Task objective: Copy out every line in the entries below that includes "faces".

Supplied records:
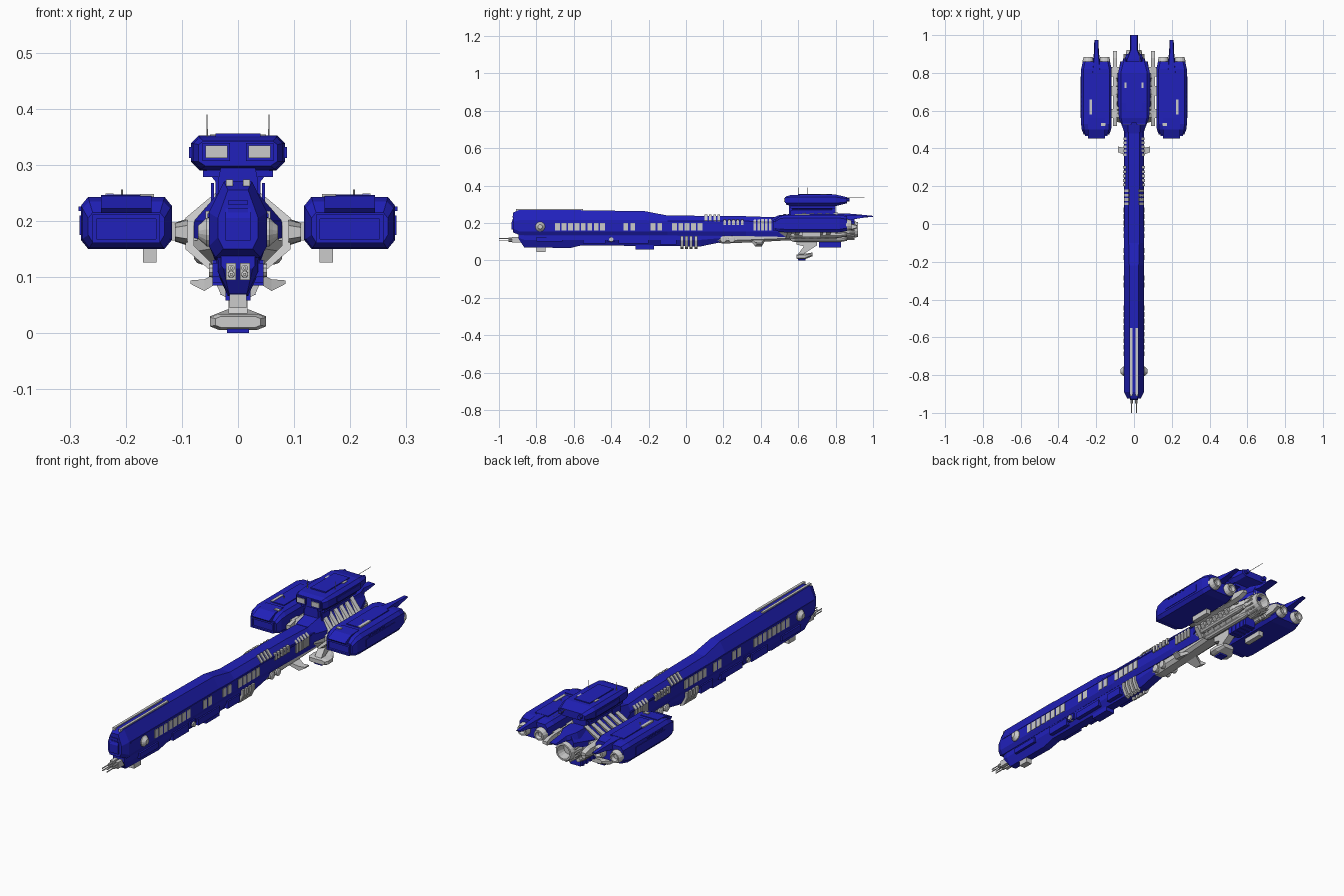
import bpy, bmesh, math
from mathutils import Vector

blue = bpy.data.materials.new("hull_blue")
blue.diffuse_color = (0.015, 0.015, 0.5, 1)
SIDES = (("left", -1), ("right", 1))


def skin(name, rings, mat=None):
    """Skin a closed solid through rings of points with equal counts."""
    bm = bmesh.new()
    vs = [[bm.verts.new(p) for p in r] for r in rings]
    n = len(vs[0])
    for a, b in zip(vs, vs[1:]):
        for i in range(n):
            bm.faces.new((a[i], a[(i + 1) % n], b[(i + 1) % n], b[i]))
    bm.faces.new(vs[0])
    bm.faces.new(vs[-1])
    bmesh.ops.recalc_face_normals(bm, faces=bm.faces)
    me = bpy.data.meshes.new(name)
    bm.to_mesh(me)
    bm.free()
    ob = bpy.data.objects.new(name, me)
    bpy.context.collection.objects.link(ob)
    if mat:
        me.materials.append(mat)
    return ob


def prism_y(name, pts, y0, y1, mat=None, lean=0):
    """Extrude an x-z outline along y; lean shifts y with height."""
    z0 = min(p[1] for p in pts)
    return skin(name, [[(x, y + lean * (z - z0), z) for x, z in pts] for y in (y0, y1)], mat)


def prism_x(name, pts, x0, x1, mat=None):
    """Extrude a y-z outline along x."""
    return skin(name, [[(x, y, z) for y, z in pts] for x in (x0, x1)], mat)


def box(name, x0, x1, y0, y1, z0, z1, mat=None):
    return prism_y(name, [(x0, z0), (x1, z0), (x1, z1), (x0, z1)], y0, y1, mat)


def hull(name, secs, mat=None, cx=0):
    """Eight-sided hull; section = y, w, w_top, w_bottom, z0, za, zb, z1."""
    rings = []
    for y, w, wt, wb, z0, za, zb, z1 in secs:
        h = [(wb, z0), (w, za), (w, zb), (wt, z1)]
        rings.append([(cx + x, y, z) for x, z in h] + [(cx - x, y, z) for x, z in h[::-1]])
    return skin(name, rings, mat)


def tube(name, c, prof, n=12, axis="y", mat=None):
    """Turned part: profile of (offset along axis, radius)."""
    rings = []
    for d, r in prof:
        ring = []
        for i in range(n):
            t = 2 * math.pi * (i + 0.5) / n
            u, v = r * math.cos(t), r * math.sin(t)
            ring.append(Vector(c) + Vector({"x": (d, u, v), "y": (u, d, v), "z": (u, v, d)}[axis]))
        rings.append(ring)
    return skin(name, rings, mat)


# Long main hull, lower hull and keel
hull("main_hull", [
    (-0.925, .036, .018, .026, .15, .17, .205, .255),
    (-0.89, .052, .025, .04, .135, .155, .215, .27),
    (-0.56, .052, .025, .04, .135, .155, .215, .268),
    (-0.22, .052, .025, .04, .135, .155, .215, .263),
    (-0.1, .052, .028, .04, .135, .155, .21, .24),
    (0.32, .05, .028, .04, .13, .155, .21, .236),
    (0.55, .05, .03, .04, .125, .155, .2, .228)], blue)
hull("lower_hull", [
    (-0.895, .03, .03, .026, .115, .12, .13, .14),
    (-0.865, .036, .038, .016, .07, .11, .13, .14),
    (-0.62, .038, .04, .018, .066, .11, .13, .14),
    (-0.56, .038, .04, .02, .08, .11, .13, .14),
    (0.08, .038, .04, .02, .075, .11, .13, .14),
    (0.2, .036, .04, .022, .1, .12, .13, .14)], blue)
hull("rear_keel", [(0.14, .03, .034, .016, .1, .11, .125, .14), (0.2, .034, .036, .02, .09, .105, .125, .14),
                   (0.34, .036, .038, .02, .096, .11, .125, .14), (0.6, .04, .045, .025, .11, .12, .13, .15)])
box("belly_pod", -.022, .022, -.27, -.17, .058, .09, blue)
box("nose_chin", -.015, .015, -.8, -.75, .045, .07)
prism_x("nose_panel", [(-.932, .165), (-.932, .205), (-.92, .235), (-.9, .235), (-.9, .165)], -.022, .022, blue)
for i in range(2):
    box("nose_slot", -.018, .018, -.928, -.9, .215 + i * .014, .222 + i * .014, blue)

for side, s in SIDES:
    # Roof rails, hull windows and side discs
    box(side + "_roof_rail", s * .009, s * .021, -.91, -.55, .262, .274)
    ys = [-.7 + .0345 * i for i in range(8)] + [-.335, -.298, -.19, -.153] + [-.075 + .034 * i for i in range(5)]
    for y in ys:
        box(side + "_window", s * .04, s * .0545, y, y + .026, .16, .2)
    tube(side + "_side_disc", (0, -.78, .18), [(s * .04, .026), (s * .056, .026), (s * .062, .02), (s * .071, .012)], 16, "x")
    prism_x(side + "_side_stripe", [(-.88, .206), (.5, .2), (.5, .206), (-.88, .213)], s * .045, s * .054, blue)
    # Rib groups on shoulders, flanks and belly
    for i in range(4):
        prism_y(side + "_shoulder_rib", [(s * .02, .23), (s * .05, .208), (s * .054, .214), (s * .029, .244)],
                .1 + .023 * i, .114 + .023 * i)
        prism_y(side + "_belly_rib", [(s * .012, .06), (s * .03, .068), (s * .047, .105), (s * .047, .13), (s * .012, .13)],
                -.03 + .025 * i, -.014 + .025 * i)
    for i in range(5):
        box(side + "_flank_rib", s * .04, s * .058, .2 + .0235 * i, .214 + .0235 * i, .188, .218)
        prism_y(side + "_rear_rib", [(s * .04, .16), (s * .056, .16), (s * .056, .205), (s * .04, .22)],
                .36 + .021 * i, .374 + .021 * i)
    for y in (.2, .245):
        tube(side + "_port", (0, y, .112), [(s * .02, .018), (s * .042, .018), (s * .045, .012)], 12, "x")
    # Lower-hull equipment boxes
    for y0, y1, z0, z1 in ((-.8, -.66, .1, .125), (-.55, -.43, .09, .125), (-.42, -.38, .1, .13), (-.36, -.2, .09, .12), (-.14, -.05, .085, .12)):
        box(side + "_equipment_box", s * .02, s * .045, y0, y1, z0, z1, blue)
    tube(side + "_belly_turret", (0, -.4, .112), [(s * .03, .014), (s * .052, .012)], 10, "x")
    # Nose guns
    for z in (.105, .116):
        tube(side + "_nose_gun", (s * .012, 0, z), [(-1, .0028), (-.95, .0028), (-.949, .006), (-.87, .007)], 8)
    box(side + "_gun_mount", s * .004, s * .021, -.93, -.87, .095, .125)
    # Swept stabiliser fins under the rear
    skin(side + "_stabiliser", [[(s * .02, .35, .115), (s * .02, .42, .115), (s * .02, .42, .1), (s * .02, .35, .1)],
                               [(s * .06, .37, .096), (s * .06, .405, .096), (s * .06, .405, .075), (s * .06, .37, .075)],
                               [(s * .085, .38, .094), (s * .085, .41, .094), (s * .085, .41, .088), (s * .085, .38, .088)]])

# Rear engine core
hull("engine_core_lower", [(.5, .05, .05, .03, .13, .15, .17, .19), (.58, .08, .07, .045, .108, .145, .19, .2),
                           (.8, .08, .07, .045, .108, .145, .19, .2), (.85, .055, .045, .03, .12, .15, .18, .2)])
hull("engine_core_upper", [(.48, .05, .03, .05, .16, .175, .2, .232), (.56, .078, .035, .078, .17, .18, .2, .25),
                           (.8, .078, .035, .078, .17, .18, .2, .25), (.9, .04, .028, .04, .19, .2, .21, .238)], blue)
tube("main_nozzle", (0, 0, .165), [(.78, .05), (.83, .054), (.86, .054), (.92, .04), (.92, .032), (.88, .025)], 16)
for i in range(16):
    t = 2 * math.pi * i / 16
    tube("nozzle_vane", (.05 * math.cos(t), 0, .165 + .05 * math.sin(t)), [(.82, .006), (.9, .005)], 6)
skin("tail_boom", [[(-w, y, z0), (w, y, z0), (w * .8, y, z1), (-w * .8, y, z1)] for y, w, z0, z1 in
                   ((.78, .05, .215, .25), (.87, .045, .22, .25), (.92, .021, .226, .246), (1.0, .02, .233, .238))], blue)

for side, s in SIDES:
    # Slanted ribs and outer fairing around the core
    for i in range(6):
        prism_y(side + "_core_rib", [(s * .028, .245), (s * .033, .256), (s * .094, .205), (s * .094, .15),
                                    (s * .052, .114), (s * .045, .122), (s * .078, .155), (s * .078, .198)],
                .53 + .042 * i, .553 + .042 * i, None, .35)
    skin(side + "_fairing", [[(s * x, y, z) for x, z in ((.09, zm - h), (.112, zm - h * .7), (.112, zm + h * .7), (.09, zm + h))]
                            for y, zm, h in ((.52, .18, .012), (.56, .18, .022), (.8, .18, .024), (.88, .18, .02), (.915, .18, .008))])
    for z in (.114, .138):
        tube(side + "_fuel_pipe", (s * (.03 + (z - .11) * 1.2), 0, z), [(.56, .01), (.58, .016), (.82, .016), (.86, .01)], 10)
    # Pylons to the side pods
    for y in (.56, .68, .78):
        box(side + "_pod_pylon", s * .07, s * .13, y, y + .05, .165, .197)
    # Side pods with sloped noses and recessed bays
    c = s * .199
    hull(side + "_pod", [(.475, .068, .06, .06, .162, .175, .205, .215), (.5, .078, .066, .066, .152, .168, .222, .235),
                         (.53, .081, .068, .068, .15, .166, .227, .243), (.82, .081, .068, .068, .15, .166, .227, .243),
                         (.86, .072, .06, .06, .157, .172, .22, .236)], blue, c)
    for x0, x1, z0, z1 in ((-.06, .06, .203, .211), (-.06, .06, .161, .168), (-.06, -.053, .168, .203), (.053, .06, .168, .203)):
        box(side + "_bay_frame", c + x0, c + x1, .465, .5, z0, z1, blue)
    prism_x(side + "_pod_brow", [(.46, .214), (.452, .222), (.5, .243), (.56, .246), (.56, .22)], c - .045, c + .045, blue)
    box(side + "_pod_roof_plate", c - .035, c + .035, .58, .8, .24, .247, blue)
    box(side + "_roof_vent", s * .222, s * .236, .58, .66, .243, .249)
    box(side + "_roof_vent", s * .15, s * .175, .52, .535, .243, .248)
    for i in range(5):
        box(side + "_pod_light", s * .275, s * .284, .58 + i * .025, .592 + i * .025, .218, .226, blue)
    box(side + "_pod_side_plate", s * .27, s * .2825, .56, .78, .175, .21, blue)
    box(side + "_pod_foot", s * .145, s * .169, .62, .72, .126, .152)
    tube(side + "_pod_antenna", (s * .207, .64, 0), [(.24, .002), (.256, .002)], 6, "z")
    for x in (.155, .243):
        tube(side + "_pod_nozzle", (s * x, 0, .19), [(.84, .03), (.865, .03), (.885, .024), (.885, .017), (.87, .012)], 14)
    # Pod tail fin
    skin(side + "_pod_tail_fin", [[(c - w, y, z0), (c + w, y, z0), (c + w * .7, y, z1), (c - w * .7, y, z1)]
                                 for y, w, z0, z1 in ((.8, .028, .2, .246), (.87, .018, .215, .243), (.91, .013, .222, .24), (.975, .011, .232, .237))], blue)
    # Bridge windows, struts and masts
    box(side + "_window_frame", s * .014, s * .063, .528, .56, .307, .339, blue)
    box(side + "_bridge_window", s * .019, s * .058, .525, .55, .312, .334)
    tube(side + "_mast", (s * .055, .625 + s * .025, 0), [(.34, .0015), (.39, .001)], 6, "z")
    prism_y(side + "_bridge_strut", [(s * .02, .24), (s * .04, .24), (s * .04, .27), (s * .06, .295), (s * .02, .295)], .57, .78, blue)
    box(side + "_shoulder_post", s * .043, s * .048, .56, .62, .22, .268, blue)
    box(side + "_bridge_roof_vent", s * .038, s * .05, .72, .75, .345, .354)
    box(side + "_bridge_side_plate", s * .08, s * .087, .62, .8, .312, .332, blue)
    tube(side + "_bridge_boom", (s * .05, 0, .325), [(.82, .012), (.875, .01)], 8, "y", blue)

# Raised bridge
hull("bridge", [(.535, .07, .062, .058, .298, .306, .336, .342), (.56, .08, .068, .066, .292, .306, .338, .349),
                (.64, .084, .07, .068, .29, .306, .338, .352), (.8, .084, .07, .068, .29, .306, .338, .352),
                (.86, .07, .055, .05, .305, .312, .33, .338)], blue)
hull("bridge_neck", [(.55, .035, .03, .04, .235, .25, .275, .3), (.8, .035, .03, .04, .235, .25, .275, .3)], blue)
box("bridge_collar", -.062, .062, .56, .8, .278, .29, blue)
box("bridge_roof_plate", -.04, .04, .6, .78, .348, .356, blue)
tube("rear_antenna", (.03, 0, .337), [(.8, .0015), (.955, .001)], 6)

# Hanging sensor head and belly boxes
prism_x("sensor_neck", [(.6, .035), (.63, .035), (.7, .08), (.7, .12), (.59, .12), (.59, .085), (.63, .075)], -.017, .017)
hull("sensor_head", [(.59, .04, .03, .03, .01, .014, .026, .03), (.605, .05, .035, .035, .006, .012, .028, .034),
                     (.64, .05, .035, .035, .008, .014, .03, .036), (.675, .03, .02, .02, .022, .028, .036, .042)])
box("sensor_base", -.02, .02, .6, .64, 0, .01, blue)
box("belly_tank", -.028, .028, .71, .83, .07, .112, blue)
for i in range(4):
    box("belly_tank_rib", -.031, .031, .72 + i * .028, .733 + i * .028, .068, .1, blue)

---

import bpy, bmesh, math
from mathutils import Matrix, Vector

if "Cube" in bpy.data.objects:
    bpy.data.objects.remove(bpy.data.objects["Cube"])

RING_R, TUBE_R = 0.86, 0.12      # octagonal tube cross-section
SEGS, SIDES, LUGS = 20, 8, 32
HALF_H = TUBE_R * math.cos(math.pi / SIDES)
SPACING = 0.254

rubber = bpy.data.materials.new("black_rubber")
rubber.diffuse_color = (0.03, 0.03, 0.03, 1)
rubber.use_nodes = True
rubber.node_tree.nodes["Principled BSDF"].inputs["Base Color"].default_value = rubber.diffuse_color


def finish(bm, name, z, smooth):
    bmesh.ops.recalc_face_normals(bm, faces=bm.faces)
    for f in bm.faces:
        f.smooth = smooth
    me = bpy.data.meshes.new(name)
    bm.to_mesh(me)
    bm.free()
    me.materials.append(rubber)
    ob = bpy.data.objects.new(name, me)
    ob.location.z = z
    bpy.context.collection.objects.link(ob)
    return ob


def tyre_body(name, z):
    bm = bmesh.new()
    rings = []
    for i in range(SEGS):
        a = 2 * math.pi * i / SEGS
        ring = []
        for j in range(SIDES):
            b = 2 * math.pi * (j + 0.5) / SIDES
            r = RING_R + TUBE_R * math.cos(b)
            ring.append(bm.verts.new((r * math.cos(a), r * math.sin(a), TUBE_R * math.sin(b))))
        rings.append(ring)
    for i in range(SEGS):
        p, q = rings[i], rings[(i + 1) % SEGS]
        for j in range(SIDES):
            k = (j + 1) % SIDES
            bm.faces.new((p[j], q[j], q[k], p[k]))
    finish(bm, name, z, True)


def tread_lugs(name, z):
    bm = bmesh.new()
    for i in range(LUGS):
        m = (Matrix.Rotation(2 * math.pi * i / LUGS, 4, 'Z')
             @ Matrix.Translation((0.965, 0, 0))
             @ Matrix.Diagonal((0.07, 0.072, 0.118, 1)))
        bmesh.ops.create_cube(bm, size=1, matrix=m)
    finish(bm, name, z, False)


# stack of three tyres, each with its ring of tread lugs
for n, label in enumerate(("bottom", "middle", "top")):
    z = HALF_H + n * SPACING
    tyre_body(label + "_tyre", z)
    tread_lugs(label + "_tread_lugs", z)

Problem solution:
            bm.faces.new((a[i], a[(i + 1) % n], b[(i + 1) % n], b[i]))
    bm.faces.new(vs[0])
    bm.faces.new(vs[-1])
    bmesh.ops.recalc_face_normals(bm, faces=bm.faces)
    bmesh.ops.recalc_face_normals(bm, faces=bm.faces)
    for f in bm.faces:
            bm.faces.new((p[j], q[j], q[k], p[k]))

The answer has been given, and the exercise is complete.